EXERCISE
Among the lines below, which ones contain the word "return"? Copy every such line.
--- DATA Enclosed Below ---
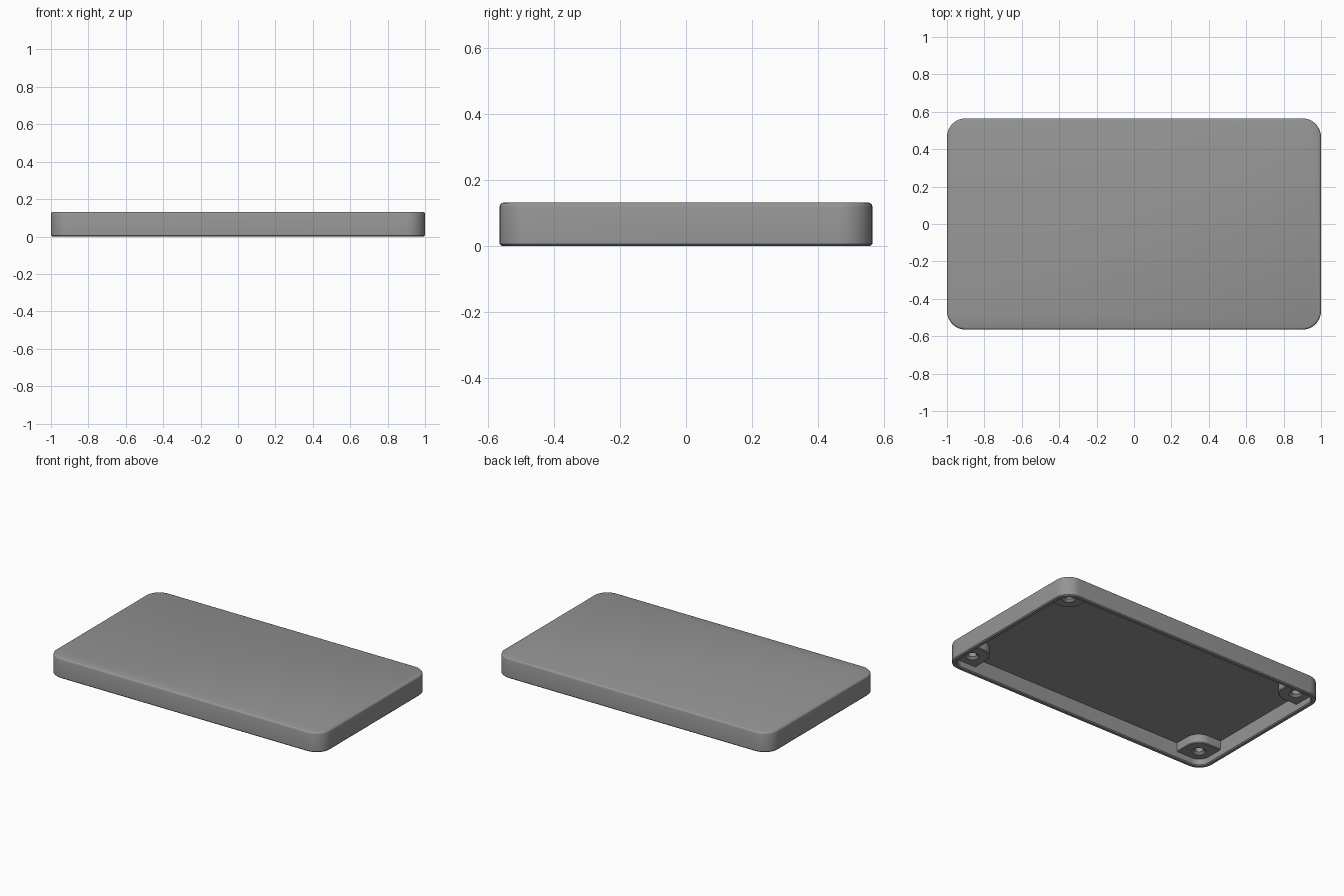
import bpy, bmesh, math

if "Cube" in bpy.data.objects:
    bpy.data.objects.remove(bpy.data.objects["Cube"])

HX, HY, H = 1.0, 0.565, 0.132      # half sizes and height of the lid
FLOOR = 0.105                      # underside of the top panel
SEG = 10

grey = bpy.data.materials.new("mid grey")
grey.diffuse_color = (0.30, 0.30, 0.30, 1)
grey.use_nodes = True
grey.node_tree.nodes["Principled BSDF"].inputs["Base Color"].default_value = grey.diffuse_color


def rounded_rect(hx, hy, radii, z):
    """Rounded rectangle with one radius per corner: ++, -+, --, +-."""
    pts = []
    for i, (sx, sy) in enumerate([(1, 1), (-1, 1), (-1, -1), (1, -1)]):
        r = radii[i]
        for j in range(SEG + 1):
            a = math.radians(90 * (i + j / SEG))
            pts.append((sx * (hx - r) + r * math.cos(a),
                        sy * (hy - r) + r * math.sin(a), z))
    return pts


def circle(r, z):
    n = 4 * (SEG + 1)
    return [(r * math.cos(2 * math.pi * (k + 0.5) / n),
             r * math.sin(2 * math.pi * (k + 0.5) / n), z) for k in range(n)]


def skin(name, loops, cap_start=True, place=lambda p: p):
    """Bridge a stack of equal loops, cap the ends and shade it."""
    bm = bmesh.new()
    rings = [[bm.verts.new(place(p)) for p in loop] for loop in loops]
    n = len(rings[0])
    for a, b in zip(rings, rings[1:]):
        for k in range(n):
            m = (k + 1) % n
            bm.faces.new((a[k], a[m], b[m], b[k]))
    if cap_start:
        bm.faces.new(rings[0])
    bm.faces.new(rings[-1])
    bmesh.ops.recalc_face_normals(bm, faces=bm.faces)
    mesh = bpy.data.meshes.new(name)
    bm.to_mesh(mesh)
    bm.free()
    mesh.materials.append(grey)
    ob = bpy.data.objects.new(name, mesh)
    bpy.context.collection.objects.link(ob)
    bpy.ops.object.select_all(action='DESELECT')
    ob.select_set(True)
    bpy.context.view_layer.objects.active = ob
    bpy.ops.object.shade_smooth_by_angle(angle=math.radians(30))
    return ob


# Hollow lid: top edge, outer wall, rim, inner wall, inside floor
def lid_loop(inset, z):
    return rounded_rect(HX - inset, HY - inset, [0.1 - inset] * 4, z)


skin("lid_shell", [lid_loop(i, z) for i, z in [
    (0.012, H), (0.006, H - 0.002), (0.002, H - 0.006), (0, H - 0.012),
    (0, 0.006), (0.006, 0), (0.024, 0), (0.03, 0.006), (0.03, FLOOR)]])


# Screw bosses tucked into the four inside corners, each with a countersunk hole
def boss_loop(inset, z):
    return rounded_rect(0.1 - inset, 0.1 - inset,
                        [0.085 - inset, 0.006, 0.09 - inset, 0.006], z)


boss = [boss_loop(0, FLOOR + 0.005), boss_loop(0, 0.05), boss_loop(0.005, 0.045),
        circle(0.042, 0.045), circle(0.026, 0.058), circle(0.026, 0.1)]
for sx, x_name in ((1, "right"), (-1, "left")):
    for sy, y_name in ((1, "back"), (-1, "front")):
        skin(f"screw_boss_{y_name}_{x_name}", boss, place=lambda p: (
            sx * (HX - 0.115 + p[0]), sy * (HY - 0.115 + p[1]), p[2]))
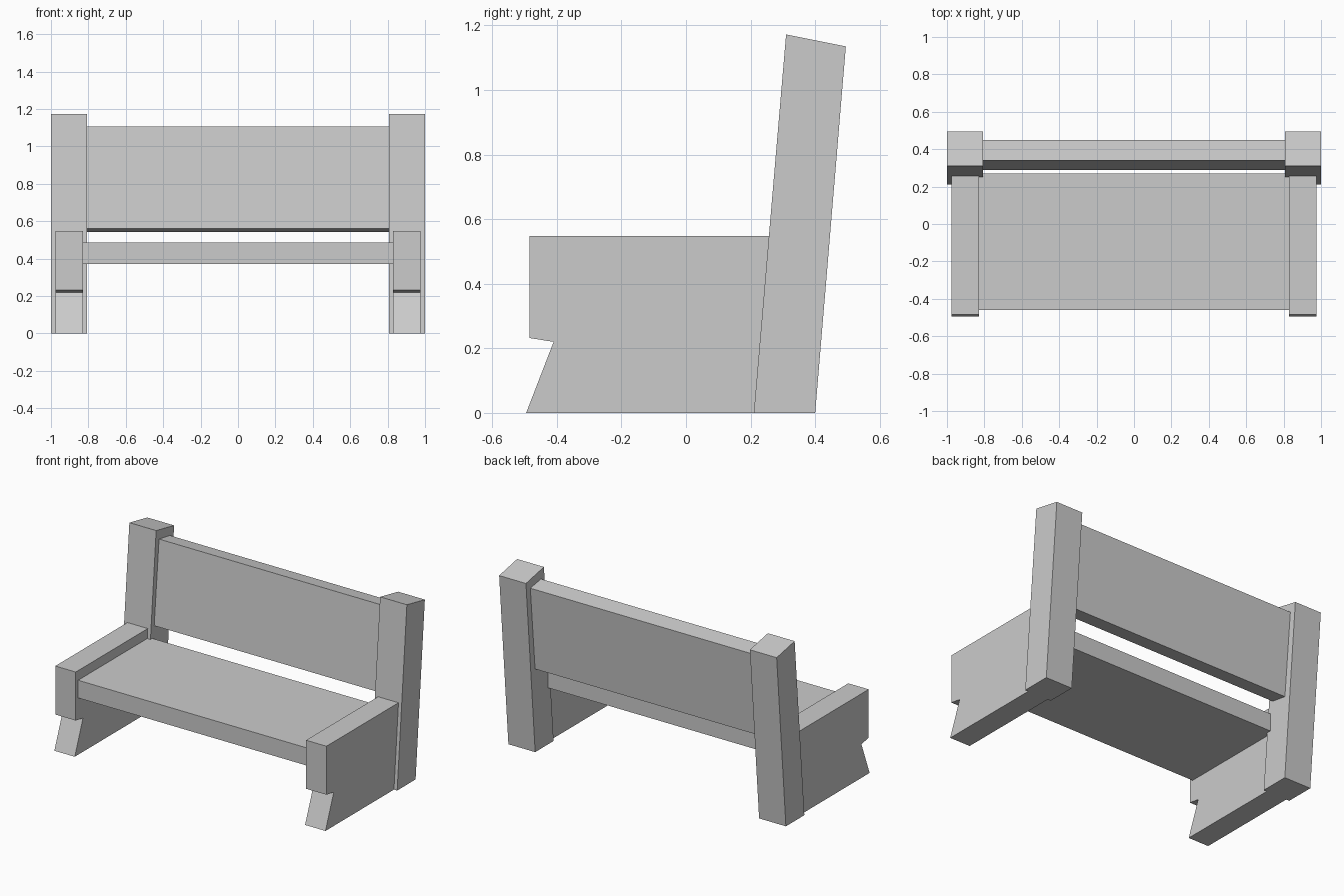
import bpy

if "Cube" in bpy.data.objects:
    bpy.data.objects.remove(bpy.data.objects["Cube"])


def extrude_x(name, profile, x0, x1):
    """Extrude a (y, z) profile along x from x0 to x1."""
    n = len(profile)
    verts = [(x, y, z) for x in (x0, x1) for y, z in profile]
    faces = [tuple(reversed(range(n))), tuple(range(n, 2 * n))]
    faces += [(i, (i + 1) % n, (i + 1) % n + n, i + n) for i in range(n)]
    mesh = bpy.data.meshes.new(name)
    mesh.from_pydata(verts, [], faces)
    obj = bpy.data.objects.new(name, mesh)
    bpy.context.collection.objects.link(obj)
    return obj


# Profiles run counter-clockwise seen from +x
post = [(0.21, 0), (0.40, 0), (0.495, 1.135), (0.31, 1.172)]
side = [(-0.495, 0), (0.23, 0), (0.28, 0.548), (-0.485, 0.548),
        (-0.485, 0.232), (-0.41, 0.22)]
seat = [(-0.46, 0.37), (0.27, 0.37), (0.27, 0.485), (-0.46, 0.485)]
back = [(0.29, 0.56), (0.401, 0.542), (0.45, 1.087), (0.34, 1.105)]

# Leaning posts and notched side panels, mirrored across x
for name, profile, inner, outer in (("back_post", post, 0.807, 1.0),
                                    ("side_panel", side, 0.83, 0.977)):
    extrude_x(name + "_right", profile, inner, outer)
    extrude_x(name + "_left", profile, -outer, -inner)

# Seat board and leaning backrest
extrude_x("seat", seat, -0.83, 0.83)
extrude_x("backrest", back, -0.81, 0.81)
--- End of Enclosed DATA ---
THE COMPLETED TASK
    return pts
    return [(r * math.cos(2 * math.pi * (k + 0.5) / n),
    return ob
    return rounded_rect(HX - inset, HY - inset, [0.1 - inset] * 4, z)
    return rounded_rect(0.1 - inset, 0.1 - inset,
    return obj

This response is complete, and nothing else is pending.